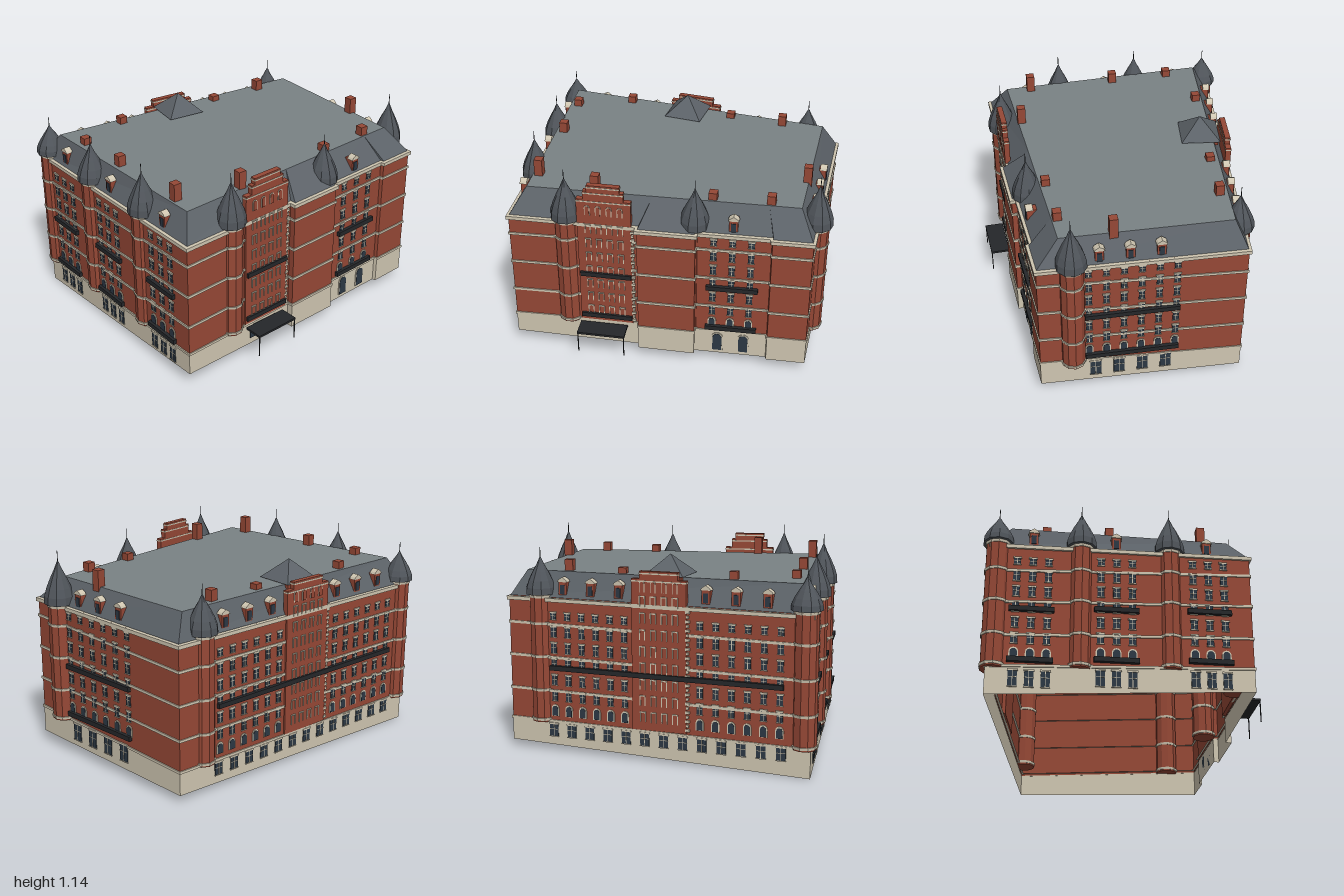
import * as THREE from 'three';
import { mergeGeometries } from 'three/addons/utils/BufferGeometryUtils.js';

const paint = (color) => new THREE.MeshStandardMaterial({ color, side: THREE.DoubleSide, flatShading: true });
const brick = paint(0x964836), stone = paint(0xcfc6b1), slate = paint(0x5c6268), deckGrey = paint(0x7a8285),
  spire = paint(0x50555b), glass = paint(0x2c3844), iron = paint(0x25272a);

// Eaves outline: [x, z, ground y, drop of the bands]
const eave = [
  [-0.602, 0.768, 0.077, -0.015], [0.065, 0.568, 0.072, 0], [0.075, 0.6, 0.072, 0],
  [0.385, 0.503, 0.068, 0], [0.375, 0.475, 0.068, 0], [0.737, 0.358, 0.066, 0],
  [0.747, 0.375, 0.066, 0], [0.96, 0.307, 0.065, 0], [0.711, -0.768, 0.04, -0.05], [-0.967, -0.545, 0, -0.065]];
const flat = [[-0.545, 0.64], [0.1, 0.435], [0.1, 0.435], [0.33, 0.362], [0.33, 0.362],
  [0.68, 0.25], [0.68, 0.25], [0.84, 0.2], [0.635, -0.68], [-0.87, -0.46]];

// Mitred inward offset of the outline
function inset(poly, d) {
  const n = poly.length;
  const normal = (a, b) => new THREE.Vector2(a[1] - b[1], b[0] - a[0]).normalize();
  return poly.map((p, i) => {
    const a = normal(poly[(i + n - 1) % n], p), b = normal(p, poly[(i + 1) % n]);
    const k = -d / (1 + a.dot(b));
    return [p[0] + (a.x + b.x) * k, p[1] + (a.y + b.y) * k];
  });
}
const at = (poly, y) => poly.map((p, i) => [p[0], y(eave[i]), p[1]]);

// Closed strip joining a series of matching loops
function loft(...loops) {
  const v = [], n = loops[0].length;
  for (let k = 0; k + 1 < loops.length; k++) for (let i = 0; i < n; i++) {
    const j = (i + 1) % n, a = loops[k][i], b = loops[k][j], c = loops[k + 1][j], d = loops[k + 1][i];
    v.push(...a, ...b, ...c, ...a, ...c, ...d);
  }
  const g = new THREE.BufferGeometry();
  g.setAttribute('position', new THREE.Float32BufferAttribute(v, 3));
  g.computeVertexNormals();
  return g;
}
function mesh(parent, name, geometry, material) {
  const m = new THREE.Mesh(geometry, material);
  m.name = name;
  parent.add(m);
  return m;
}
const box = (w, h, d, x, y, z) => new THREE.BoxGeometry(w, h, d).translate(x, y, z);
function prism(points, depth, x, y, z) {
  const s = new THREE.Shape(points.map((p) => new THREE.Vector2(...p)));
  return new THREE.ExtrudeGeometry(s, { depth, bevelEnabled: false }).translate(x, y, z);
}
function arch(w, h, depth, x, y, z) {
  const pts = [[-w / 2, -h / 2], [w / 2, -h / 2]];
  for (let i = 0; i <= 6; i++) {
    const a = i * Math.PI / 6;
    pts.push([Math.cos(a) * w / 2, h / 2 - w / 2 + Math.sin(a) * w / 2]);
  }
  return prism(pts, depth, x, y, z);
}

const walls = inset(eave, 0.008);

// One wall: local x runs along it, local z points outward; parts merge by name
class Facade {
  constructor(name, i, j) {
    const [p, q] = [walls[i], walls[j]], dx = q[0] - p[0], dz = q[1] - p[1];
    this.len = Math.hypot(dx, dz);
    this.group = new THREE.Group();
    this.group.name = name;
    this.group.position.set(p[0], 0, p[1]);
    this.group.rotation.y = Math.atan2(-dz, dx);
    this.parts = new Map();
  }
  put(name, material, g) {
    if (!this.parts.has(name)) this.parts.set(name, { material, list: [] });
    this.parts.get(name).list.push(g.index ? g.toNonIndexed() : g);
  }
  spread(t0, t1, n, f) {
    for (let i = 0; i < n; i++) f(this.len * (t0 + (t1 - t0) * i / (n - 1)));
  }
  window(x, y, w, h) {
    this.put('windowPanes', glass, box(w, h, 0.004, x, y, 0.004));
    this.put('windowTrim', stone, box(w + 0.008, 0.009, 0.007, x, y + h / 2 + 0.004, 0.005));
    this.put('windowTrim', stone, box(w + 0.004, 0.004, 0.008, x, y - h / 2, 0.005));
    this.put('windowTrim', stone, box(0.003, h, 0.005, x, y, 0.005));
    this.put('windowTrim', stone, box(w, 0.003, 0.005, x, y + h * 0.1, 0.005));
  }
  archWindow(x, y, w, h) {
    this.put('windowTrim', stone, arch(w + 0.012, h + 0.01, 0.004, x, y + 0.003, 0.001));
    this.put('windowPanes', glass, arch(w, h, 0.006, x, y, 0.001));
  }
  // Seven storeys of windows
  bays(t0, t1, n, drop, w = 0.032) {
    this.spread(t0, t1, n, (x) => {
      this.window(x, 0.8 + drop, w, 0.036);
      for (let r = 1; r < 6; r++) this.window(x, 0.802 - r * 0.088 + drop, w, 0.054);
      this.archWindow(x, 0.28 + drop, w, 0.055);
    });
  }
  balcony(t0, t1, y) {
    const w = (t1 - t0) * this.len;
    this.put('balconies', iron, box(w, 0.026, 0.02, (t0 + t1) / 2 * this.len, y, 0.012));
  }
  dormer(t) {
    const x = t * this.len;
    this.put('dormerBodies', brick, box(0.046, 0.08, 0.055, x, 0.89, -0.042));
    this.put('dormerPanes', glass, box(0.026, 0.05, 0.004, x, 0.89, -0.013));
    this.put('dormerPediments', stone, prism([[-0.029, 0], [0.029, 0], [0.022, 0.012], [0, 0.026], [-0.022, 0.012]], 0.038, x, 0.93, -0.048));
  }
  // Stepped brick gable with slim framed bays and quoins; tops are [width share, height]
  gable(t0, t1, bottom, tops) {
    const c = (t0 + t1) / 2 * this.len, w = (t1 - t0) * this.len;
    tops.forEach(([k, y], i) => {
      const from = i ? tops[i - 1][1] : bottom;
      this.put('gableWall', brick, box(w * k, y - from, 0.03, c, (y + from) / 2, -0.005));
      this.put('gableCopings', stone, box(w * k + 0.004, 0.007, 0.034, c, y - 0.012, -0.005));
    });
    for (const k of [-0.3, -0.1, 0.1, 0.3]) {
      for (let y = bottom + 0.07; y < 0.88; y += 0.088) {
        for (const s of [-1, 1]) this.put('gableTrim', stone, box(0.004, 0.05, 0.006, c + k * w + s * 0.014, y, 0.012));
        this.put('gableTrim', stone, box(0.032, 0.006, 0.008, c + k * w, y + 0.028, 0.012));
      }
      this.put('gableTrim', stone, arch(0.03, 0.06, 0.003, c + k * w, 0.935, 0.01));
      this.put('gablePanels', brick, arch(0.022, 0.055, 0.005, c + k * w, 0.933, 0.01));
    }
    for (let y = bottom + 0.02, i = 0; y < 0.84; y += 0.024, i++) {
      this.put('quoins', stone, box(i % 2 ? 0.012 : 0.022, 0.014, 0.01, t1 * this.len + 0.006, y, 0.006));
    }
  }
  build(root) {
    for (const [name, { material, list }] of this.parts) mesh(this.group, name, mergeGeometries(list), material);
    root.add(this.group);
  }
}

function tower(root, x, z, drop, tip) {
  const g = new THREE.Group();
  g.name = 'cornerTurret';
  g.position.set(x, 0, z);
  const low = 0.21 + drop, eaves = 0.86, h = tip - 0.05 - eaves;
  mesh(g, 'turretShaft', new THREE.CylinderGeometry(0.063, 0.063, eaves - low, 10).translate(0, (eaves + low) / 2, 0), brick);
  for (const y of [0.225 + drop, 0.39 + drop, 0.575 + drop, 0.755 + drop, 0.85])
    mesh(g, 'turretBand', new THREE.CylinderGeometry(0.069, 0.067, 0.014, 10).translate(0, y, 0), stone);
  const profile = [[0, 0], [0.081, 0], [0.079, 0.18], [0.066, 0.37], [0.043, 0.6], [0.02, 0.8], [0.006, 0.95], [0, 1]];
  mesh(g, 'turretSpire', new THREE.LatheGeometry(profile.map(([r, k]) => new THREE.Vector2(r, eaves + k * h)), 10), spire);
  mesh(g, 'finial', new THREE.CylinderGeometry(0.0015, 0.003, 0.07, 5).translate(0, tip - 0.035, 0), iron);
  root.add(g);
}

export function createModel() {
  const root = new THREE.Group();
  root.name = 'cornerBlockHotel';

  // Hollow shell: stone base on a slope, brick above
  const baseTop = (e) => 0.215 + e[3], cornice = (e) => 0.853 + 0.2 * e[3];
  const base = inset(eave, 0.007);
  mesh(root, 'stoneBase', loft(at(base, (e) => e[2]), at(base, baseTop)), stone);
  mesh(root, 'brickWalls', loft(at(walls, baseTop), at(walls, cornice)), brick);

  // String courses and eaves cornice
  const belt = (name, y, h, out) => {
    const o = inset(eave, 0.008 - out), inner = inset(eave, 0.02);
    mesh(root, name, loft(at(walls, (e) => y(e) - h), at(o, (e) => y(e) - h), at(o, y), at(inner, y)), stone);
  };
  for (const y of [0.225, 0.395, 0.58, 0.76]) belt('stringCourse', (e) => y + e[3], 0.014, 0.006);
  belt('cornice', cornice, 0.02, 0.011);

  // Mansard and flat roof
  mesh(root, 'mansardRoof', loft(at(inset(eave, 0.013), (e) => cornice(e) + 0.003), at(flat, () => 0.98)), slate);
  const deck = new THREE.ShapeGeometry(new THREE.Shape(flat.map(([x, z]) => new THREE.Vector2(x, -z))));
  mesh(root, 'flatRoof', deck.rotateX(-Math.PI / 2).translate(0, 0.98, 0), deckGrey);

  // Turrets: x, z, band drop, tip height
  [[-0.915, -0.515, -0.062, 1.075], [0.535, -0.705, -0.05, 1.11], [0.907, 0.13, -0.008, 1.145], [0.335, 0.418, 0, 1.13],
    [-0.31, 0.642, -0.008, 1.145], [-0.675, 0.345, -0.03, 1.135], [-0.803, -0.1, -0.048, 1.12]]
    .forEach((t) => tower(root, ...t));

  // Entrance front with gable, door and canopy
  const entry = new Facade('entranceFront', 0, 1);
  entry.gable(0.54, 0.955, 0.22, [[1, 1.0], [0.74, 1.05], [0.6, 1.085]]);
  entry.balcony(0.55, 0.95, 0.53);
  entry.balcony(0.55, 0.95, 0.255);
  const mid = 0.725 * entry.len;
  entry.put('entranceDoor', glass, box(0.18, 0.08, 0.004, mid, 0.152, 0.004));
  entry.put('canopy', iron, box(0.262, 0.012, 0.105, mid, 0.203, 0.073));
  for (const s of [-1, 1]) entry.put('canopyPosts', iron, box(0.005, 0.125, 0.005, mid + s * 0.127, 0.14, 0.122));
  entry.build(root);

  // Front wing beside the entrance
  const wing = new Facade('frontWing', 4, 5);
  wing.bays(0.24, 0.74, 3, 0);
  wing.balcony(0.15, 0.85, 0.515);
  wing.balcony(0.15, 0.85, 0.25);
  wing.dormer(0.49);
  wing.spread(0.32, 0.68, 2, (x) => wing.archWindow(x, 0.145, 0.05, 0.11));
  wing.build(root);

  // Left side
  const side = new Facade('leftFacade', 7, 8);
  side.bays(0.24, 0.66, 6, 0);
  side.balcony(0.22, 0.677, 0.52);
  side.balcony(0.22, 0.677, 0.245);
  [0.295, 0.44, 0.585].forEach((t) => side.dormer(t));
  side.spread(0.27, 0.617, 4, (x) => side.window(x, 0.142, 0.058, 0.095));
  side.build(root);

  // Back with long balcony and central gable
  const back = new Facade('backFacade', 8, 9);
  back.bays(0.156, 0.4, 6, -0.055);
  back.bays(0.65, 0.904, 6, -0.055);
  back.balcony(0.144, 0.916, 0.465);
  [0.4, 0.24, 0.08, -0.4, -0.56, -0.725].forEach((x) => back.dormer((0.71 - x) / 1.67));
  back.gable(0.427, 0.607, 0.17, [[1, 0.975], [0.7, 1.015]]);
  back.spread(0.15, 0.91, 13, (x) => back.window(x, 0.115, 0.05, 0.068));
  back.build(root);

  // Right side: three narrow groups stepping down the slope
  const street = new Facade('rightFacade', 9, 0);
  [[0.16, -0.055], [0.48, -0.035], [0.835, -0.018]].forEach(([t, drop]) => {
    street.bays(t - 0.06, t + 0.06, 3, drop, 0.036);
    street.balcony(t - 0.085, t + 0.085, 0.525 + drop);
    street.balcony(t - 0.085, t + 0.085, 0.245 + drop);
    street.spread(t - 0.06, t + 0.06, 3, (x) => street.window(x, 0.145 + drop, 0.045, 0.085));
    street.dormer(t);
  });
  street.build(root);

  // Chimneys: x, z, top
  [[-0.77, -0.295, 1.02], [-0.68, 0.025, 1.04], [-0.55, 0.5, 1.075], [-0.2, 0.51, 1.075], [0.39, 0.31, 1.02],
    [0.68, 0.22, 1.03], [0.77, -0.07, 1.07], [0.415, -0.6, 1.04], [0.11, -0.555, 1.01], [-0.5, -0.475, 1.02]].forEach(([x, z, top]) => {
    const m = mesh(root, 'chimney', box(0.045, top - 0.9, 0.045, 0, (top + 0.9) / 2, 0), brick);
    m.position.set(x, 0, z);
    m.rotation.y = 0.25;
  });

  // Pyramid roof behind the back gable
  const pavilion = new THREE.Group();
  pavilion.name = 'roofPavilion';
  pavilion.position.set(-0.143, 0, -0.497);
  pavilion.rotation.y = 0.12;
  mesh(pavilion, 'pavilionWall', box(0.19, 0.03, 0.19, 0, 0.975, 0), brick);
  mesh(pavilion, 'pavilionRoof', new THREE.ConeGeometry(0.152, 0.105, 4).rotateY(Math.PI / 4).translate(0, 1.038, 0), slate);
  root.add(pavilion);
  return root;
}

******************************

• [YOUR TASK]: Within the data above, the lines from the one with "bays(t0, t1, n, drop, w" to the one with "const c = (t0" must be repeated exactly; no other line belongs in the answer.

• [ANSWER TO THE PROBLEM]:
  bays(t0, t1, n, drop, w = 0.032) {
    this.spread(t0, t1, n, (x) => {
      this.window(x, 0.8 + drop, w, 0.036);
      for (let r = 1; r < 6; r++) this.window(x, 0.802 - r * 0.088 + drop, w, 0.054);
      this.archWindow(x, 0.28 + drop, w, 0.055);
    });
  }
  balcony(t0, t1, y) {
    const w = (t1 - t0) * this.len;
    this.put('balconies', iron, box(w, 0.026, 0.02, (t0 + t1) / 2 * this.len, y, 0.012));
  }
  dormer(t) {
    const x = t * this.len;
    this.put('dormerBodies', brick, box(0.046, 0.08, 0.055, x, 0.89, -0.042));
    this.put('dormerPanes', glass, box(0.026, 0.05, 0.004, x, 0.89, -0.013));
    this.put('dormerPediments', stone, prism([[-0.029, 0], [0.029, 0], [0.022, 0.012], [0, 0.026], [-0.022, 0.012]], 0.038, x, 0.93, -0.048));
  }
  // Stepped brick gable with slim framed bays and quoins; tops are [width share, height]
  gable(t0, t1, bottom, tops) {
    const c = (t0 + t1) / 2 * this.len, w = (t1 - t0) * this.len;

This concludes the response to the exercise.